Record extracts Block Start

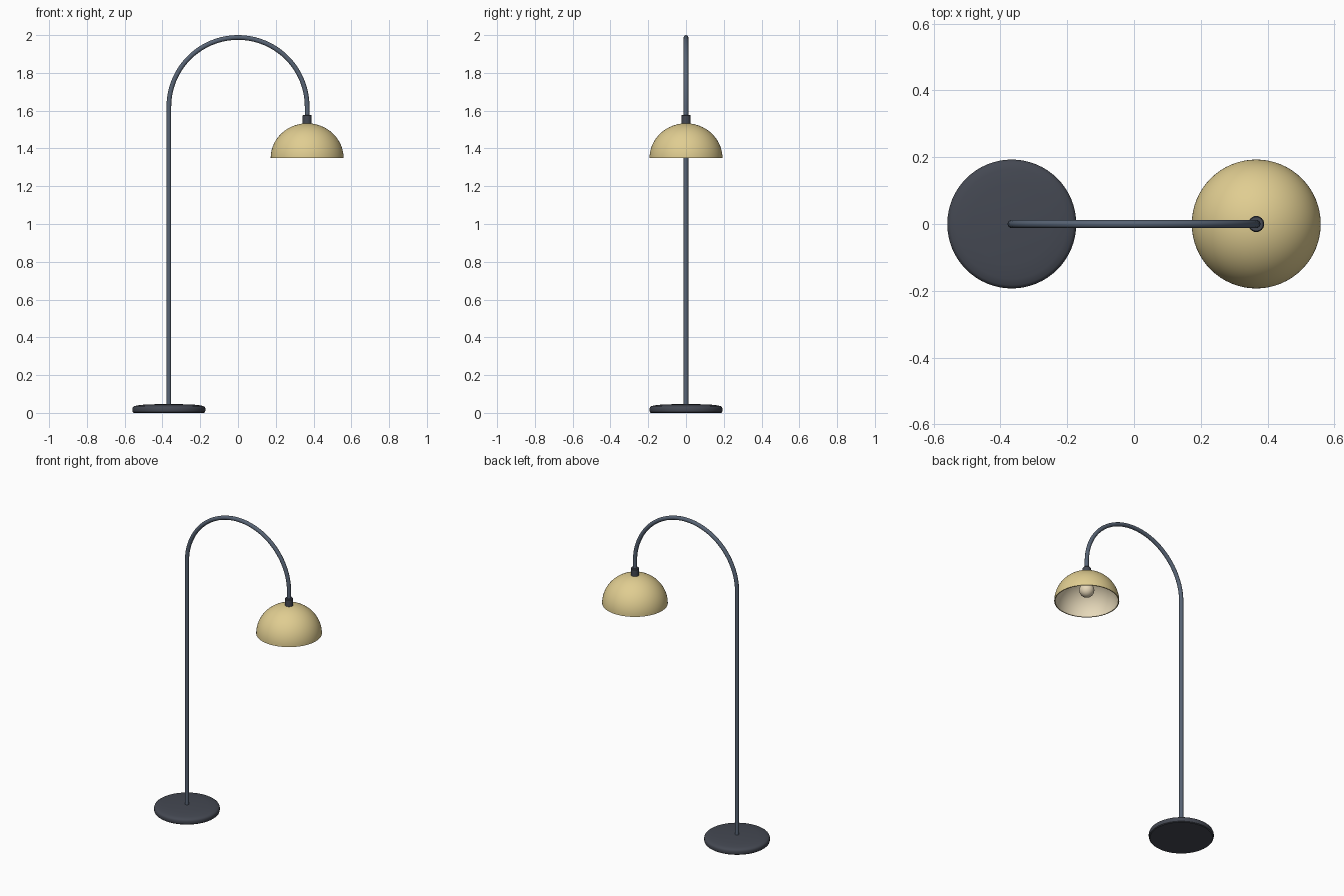
import bpy, math

if "Cube" in bpy.data.objects:
    bpy.data.objects.remove(bpy.data.objects["Cube"])


def srgb(r, g, b):
    def f(c):
        c /= 255
        return c / 12.92 if c <= 0.04045 else ((c + 0.055) / 1.055) ** 2.4
    return (f(r), f(g), f(b), 1)


def material(name, rgb):
    m = bpy.data.materials.new(name)
    m.diffuse_color = srgb(*rgb)
    m.use_nodes = True
    m.node_tree.nodes["Principled BSDF"].inputs["Base Color"].default_value = m.diffuse_color
    return m


DARK = material("charcoal", (68, 72, 82))
STEEL = material("blue grey steel", (88, 100, 117))
BRASS = material("pale brass", (224, 205, 145))
CREAM = material("cream lining", (240, 226, 194))
BULB = material("warm bulb", (248, 232, 200))


def add_mesh(name, verts, faces, mats, angle=35):
    me = bpy.data.meshes.new(name)
    me.from_pydata(verts, [], faces)
    ob = bpy.data.objects.new(name, me)
    bpy.context.collection.objects.link(ob)
    for m in mats:
        me.materials.append(m)
    bpy.ops.object.select_all(action='DESELECT')
    ob.select_set(True)
    bpy.context.view_layer.objects.active = ob
    bpy.ops.object.shade_smooth_by_angle(angle=math.radians(angle))
    return ob


def lathe(name, profile, x, mats, n=48, angle=35):
    """Spin (radius, z) points, listed bottom-outside-top, about a vertical axis."""
    verts, faces, rings = [], [], []
    for r, z in profile:
        count = 1 if r < 1e-6 else n
        rings.append(range(len(verts), len(verts) + count))
        for i in range(count):
            a = 2 * math.pi * i / n
            verts.append((x + r * math.cos(a), r * math.sin(a), z))
    for lo, hi in zip(rings, rings[1:]):
        for i in range(n):
            j = (i + 1) % n
            if len(lo) == 1:
                faces.append((lo[0], hi[j], hi[i]))
            elif len(hi) == 1:
                faces.append((lo[i], lo[j], hi[0]))
            else:
                faces.append((lo[i], lo[j], hi[j], hi[i]))
    return add_mesh(name, verts, faces, mats, angle)


X = 0.366            # half the span of the arch
TUBE = 0.0125
ARCH_Z = 2 - TUBE - X
RIM_Z, TOP_Z, SHADE_R = 1.349, 1.533, 0.193

# weighted base with a softened edge
lathe("base", [(0, 0), (0.186, 0), (0.191, 0.004), (0.193, 0.011), (0.193, 0.024),
               (0.190, 0.031), (0.183, 0.036), (0.165, 0.040), (0.12, 0.045), (0, 0.047)],
      -X, [DARK], 64)

# pole and arch: one tube swept along a path
path = [(-X, 0.03, 0)]
for i in range(41):
    t = math.pi * i / 40
    path.append((-X * math.cos(t), ARCH_Z + X * math.sin(t), t))
path.append((X, 1.54, math.pi))
S = 16
verts, faces = [], []
for px, pz, t in path:
    for k in range(S):
        a = 2 * math.pi * k / S
        u = TUBE * math.cos(a)
        verts.append((px - u * math.cos(t), TUBE * math.sin(a), pz + u * math.sin(t)))
for i in range(len(path) - 1):
    for k in range(S):
        l = (k + 1) % S
        faces.append((i * S + k, i * S + S + k, i * S + S + l, i * S + l))
faces += [tuple(range(S)), tuple(reversed(range(len(verts) - S, len(verts))))]
add_mesh("pole_and_arch", verts, faces, [STEEL])

# collar above the shade
lathe("collar", [(0, 1.525), (0.024, 1.525), (0.024, 1.574), (0.021, 1.578), (0, 1.578)],
      X, [DARK], 24)

# dome shade: outer shell and cream lining
WALL, RINGS = 0.006, 20


def dome(r, h):
    return [(r * math.cos(math.pi / 2 * i / RINGS) if i < RINGS else 0,
             RIM_Z + h * math.sin(math.pi / 2 * i / RINGS)) for i in range(RINGS + 1)]


outer = dome(SHADE_R, TOP_Z - RIM_Z)
inner = dome(SHADE_R - WALL, TOP_Z - RIM_Z - WALL)
shade = lathe("shade", inner[::-1] + outer, X, [BRASS, CREAM], 64)
for p in shade.data.polygons[:RINGS * 64]:
    p.material_index = 1

# socket and bulb under the dome
lathe("socket", [(0, 1.455), (0.02, 1.455), (0.02, 1.528), (0, 1.528)], X, [DARK], 24)
R, BZ = 0.045, 1.425
lathe("bulb", [(R * math.sin(math.pi * i / 16) if 0 < i < 16 else 0,
                BZ - R * math.cos(math.pi * i / 16)) for i in range(17)], X, [BULB], 32)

Record extracts Block End

# Task objective:
Whenever the word "angle" shows up in a line of the entries above, copy that line.

# Expected output:
def add_mesh(name, verts, faces, mats, angle=35):
    bpy.ops.object.shade_smooth_by_angle(angle=math.radians(angle))
def lathe(name, profile, x, mats, n=48, angle=35):
    return add_mesh(name, verts, faces, mats, angle)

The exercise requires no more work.